WHAT IS NEEDED: Only the text should come through, so restate the listing exactly and drop its images.

DATA FOR PROCESSING:
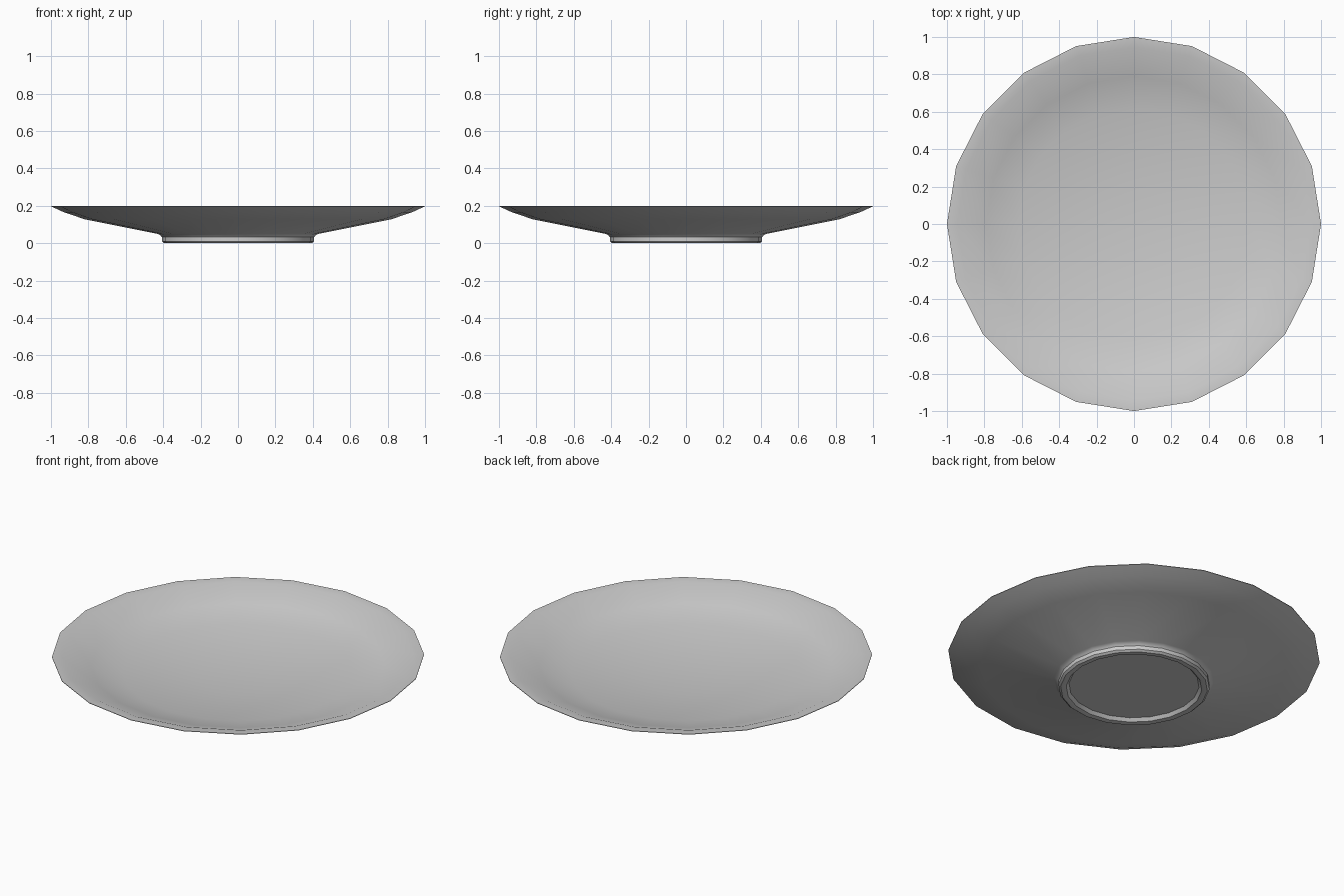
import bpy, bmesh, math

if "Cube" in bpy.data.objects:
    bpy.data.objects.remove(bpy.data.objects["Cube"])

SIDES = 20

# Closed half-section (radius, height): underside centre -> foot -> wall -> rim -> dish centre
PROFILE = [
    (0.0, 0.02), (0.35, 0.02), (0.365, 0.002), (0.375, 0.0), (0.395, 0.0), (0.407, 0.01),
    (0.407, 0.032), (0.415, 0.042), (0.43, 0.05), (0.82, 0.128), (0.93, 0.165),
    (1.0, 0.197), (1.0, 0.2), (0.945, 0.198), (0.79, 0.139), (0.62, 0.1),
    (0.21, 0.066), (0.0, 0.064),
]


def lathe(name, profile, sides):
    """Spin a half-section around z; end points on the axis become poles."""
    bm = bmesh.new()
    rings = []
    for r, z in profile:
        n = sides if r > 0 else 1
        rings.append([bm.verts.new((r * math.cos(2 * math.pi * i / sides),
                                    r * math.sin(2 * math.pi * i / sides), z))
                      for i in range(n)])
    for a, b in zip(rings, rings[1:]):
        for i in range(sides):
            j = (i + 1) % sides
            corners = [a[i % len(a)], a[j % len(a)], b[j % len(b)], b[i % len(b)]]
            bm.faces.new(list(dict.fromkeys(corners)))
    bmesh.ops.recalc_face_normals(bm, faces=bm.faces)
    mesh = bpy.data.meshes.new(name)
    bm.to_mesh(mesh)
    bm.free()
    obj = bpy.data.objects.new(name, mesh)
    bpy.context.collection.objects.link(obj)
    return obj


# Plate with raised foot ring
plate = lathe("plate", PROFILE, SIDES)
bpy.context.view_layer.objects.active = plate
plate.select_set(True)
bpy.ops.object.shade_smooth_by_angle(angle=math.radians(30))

TASK ANSWER:
import bpy, bmesh, math

if "Cube" in bpy.data.objects:
    bpy.data.objects.remove(bpy.data.objects["Cube"])

SIDES = 20

# Closed half-section (radius, height): underside centre -> foot -> wall -> rim -> dish centre
PROFILE = [
    (0.0, 0.02), (0.35, 0.02), (0.365, 0.002), (0.375, 0.0), (0.395, 0.0), (0.407, 0.01),
    (0.407, 0.032), (0.415, 0.042), (0.43, 0.05), (0.82, 0.128), (0.93, 0.165),
    (1.0, 0.197), (1.0, 0.2), (0.945, 0.198), (0.79, 0.139), (0.62, 0.1),
    (0.21, 0.066), (0.0, 0.064),
]


def lathe(name, profile, sides):
    """Spin a half-section around z; end points on the axis become poles."""
    bm = bmesh.new()
    rings = []
    for r, z in profile:
        n = sides if r > 0 else 1
        rings.append([bm.verts.new((r * math.cos(2 * math.pi * i / sides),
                                    r * math.sin(2 * math.pi * i / sides), z))
                      for i in range(n)])
    for a, b in zip(rings, rings[1:]):
        for i in range(sides):
            j = (i + 1) % sides
            corners = [a[i % len(a)], a[j % len(a)], b[j % len(b)], b[i % len(b)]]
            bm.faces.new(list(dict.fromkeys(corners)))
    bmesh.ops.recalc_face_normals(bm, faces=bm.faces)
    mesh = bpy.data.meshes.new(name)
    bm.to_mesh(mesh)
    bm.free()
    obj = bpy.data.objects.new(name, mesh)
    bpy.context.collection.objects.link(obj)
    return obj


# Plate with raised foot ring
plate = lathe("plate", PROFILE, SIDES)
bpy.context.view_layer.objects.active = plate
plate.select_set(True)
bpy.ops.object.shade_smooth_by_angle(angle=math.radians(30))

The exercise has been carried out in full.